To be up to date with the latest information in the apiculture industry to can check out our beekeeping latest news. On the other hand if you’re new to beekeeping and would like to start professional apiculture now get a copy of our beekeeping for beginners ebook.
Beekeeping, like every other activity, has its dos and don’ts. Beginning beekeeping generally involves purchasing bees and the needed gear. However, some individuals who are starting this hobby generally make a few errors. It is okay to make mistakes, which article can help new beekeepers prevent making the exact same mistakes others have before.
Here are three blunders which every beekeeper should avert:

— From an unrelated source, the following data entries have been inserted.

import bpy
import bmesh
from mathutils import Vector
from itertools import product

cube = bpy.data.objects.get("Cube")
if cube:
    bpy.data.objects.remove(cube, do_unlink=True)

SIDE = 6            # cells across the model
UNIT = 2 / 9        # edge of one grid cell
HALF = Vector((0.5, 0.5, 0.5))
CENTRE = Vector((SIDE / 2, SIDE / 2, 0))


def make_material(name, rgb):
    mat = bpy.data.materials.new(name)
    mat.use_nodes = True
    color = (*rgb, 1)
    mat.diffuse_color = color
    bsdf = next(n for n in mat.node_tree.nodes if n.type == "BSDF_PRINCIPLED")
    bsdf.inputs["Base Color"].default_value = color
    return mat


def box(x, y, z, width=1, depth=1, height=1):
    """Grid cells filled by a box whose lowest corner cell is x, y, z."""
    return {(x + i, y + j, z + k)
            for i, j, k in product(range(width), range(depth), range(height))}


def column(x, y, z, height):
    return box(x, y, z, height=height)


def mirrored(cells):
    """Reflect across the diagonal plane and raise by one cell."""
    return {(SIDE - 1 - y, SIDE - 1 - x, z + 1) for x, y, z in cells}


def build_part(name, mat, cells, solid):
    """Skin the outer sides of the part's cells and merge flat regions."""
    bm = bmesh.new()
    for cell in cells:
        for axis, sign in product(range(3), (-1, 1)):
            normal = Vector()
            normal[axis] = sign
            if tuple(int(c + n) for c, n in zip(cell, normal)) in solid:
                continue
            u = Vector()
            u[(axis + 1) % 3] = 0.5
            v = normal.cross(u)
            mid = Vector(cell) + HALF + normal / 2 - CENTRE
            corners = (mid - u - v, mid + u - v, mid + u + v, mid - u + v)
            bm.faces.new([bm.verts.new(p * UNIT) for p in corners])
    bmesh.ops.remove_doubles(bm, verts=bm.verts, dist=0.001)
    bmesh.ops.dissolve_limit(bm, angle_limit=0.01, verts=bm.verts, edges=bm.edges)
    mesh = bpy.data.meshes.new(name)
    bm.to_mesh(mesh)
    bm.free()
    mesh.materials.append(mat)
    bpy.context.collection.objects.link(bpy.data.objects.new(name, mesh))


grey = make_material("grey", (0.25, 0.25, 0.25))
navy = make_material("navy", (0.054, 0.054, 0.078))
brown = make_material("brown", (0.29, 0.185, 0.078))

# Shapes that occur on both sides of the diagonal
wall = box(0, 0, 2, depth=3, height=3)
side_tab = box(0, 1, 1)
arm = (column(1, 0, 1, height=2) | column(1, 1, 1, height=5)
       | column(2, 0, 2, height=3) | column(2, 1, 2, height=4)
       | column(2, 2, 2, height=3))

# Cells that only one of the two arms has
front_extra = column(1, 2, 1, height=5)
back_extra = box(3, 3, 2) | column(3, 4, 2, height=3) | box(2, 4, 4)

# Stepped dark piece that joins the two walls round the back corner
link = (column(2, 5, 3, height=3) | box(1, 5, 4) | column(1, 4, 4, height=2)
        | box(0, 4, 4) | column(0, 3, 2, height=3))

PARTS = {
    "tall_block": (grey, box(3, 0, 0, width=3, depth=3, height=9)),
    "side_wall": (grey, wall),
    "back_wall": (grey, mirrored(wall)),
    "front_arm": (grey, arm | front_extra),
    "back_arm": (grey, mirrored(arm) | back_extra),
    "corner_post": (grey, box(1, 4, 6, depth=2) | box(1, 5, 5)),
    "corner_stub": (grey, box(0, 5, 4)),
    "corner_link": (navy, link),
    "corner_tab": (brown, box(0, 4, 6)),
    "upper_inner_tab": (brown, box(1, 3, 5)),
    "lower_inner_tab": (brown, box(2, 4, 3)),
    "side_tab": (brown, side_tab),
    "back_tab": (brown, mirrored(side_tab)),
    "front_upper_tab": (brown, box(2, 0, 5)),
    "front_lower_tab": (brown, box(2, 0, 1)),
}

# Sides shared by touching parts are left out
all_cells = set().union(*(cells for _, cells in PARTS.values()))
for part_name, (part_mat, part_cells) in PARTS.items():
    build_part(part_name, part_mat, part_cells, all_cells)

1. Not understanding the best time to begin a beekeeping company or hobby can prove to be a calamity. It often leads to a loss of money and your bees. Winter is the worst possible time to start, since most bees expire during winter months. This would compel a beekeeper to purchase a brand new mountain of bees, which would cost more cash. Autumn is another lousy time since you will find fewer flowers, consequently a smaller quantity of honey picked to start beekeeping. The best time to begin beekeeping is during summer, which can be the time of the year where there are plenty of flowers that are blooming.
2. Buying used gear and old books on beekeeping. This can be a standard mistake made by many beginning beekeepers. Purchasing used gear and old beekeeping books isn’t a great idea, although it’s clear that one would need to conserve money as much as possible. First, used gear can come with “familial” problems. The extractor factory outlet might have a flow, or the uncapping knife mightn’t be sharp enough to uncap all the wax in one go. This would surely change the quality of one’s honey, which isn’t an ideal situation particularly if a beekeeper is planning to start a honey-selling business. Second, info that is out-of-date can be provided by old novels on beekeeping. One might be stuck using the conventional approach when there are better and more rapid means manufacture honey and to maintain beehives.
3. Refraining from buying protective equipment. Think about this. If one doesn’t wear protective gear when handling the hives and gathering the honeycombs, he/she will come out as a pincushion with all the bee stingers. Protective equipment is not cheap, yes, but it is going to help beekeepers avoid having to pay medical bills from all the bee stings.
These three blunders are presented here to help they are avoided by future beekeepers. It is best to consult with a specialist beekeeper before getting started beekeeping. If buying a particular thing appears too pricey, constantly think about the ending price (if they don’t buy this thing now, will it cost them more later on?). In the long run, it’s up to the individual to decide the best course of action.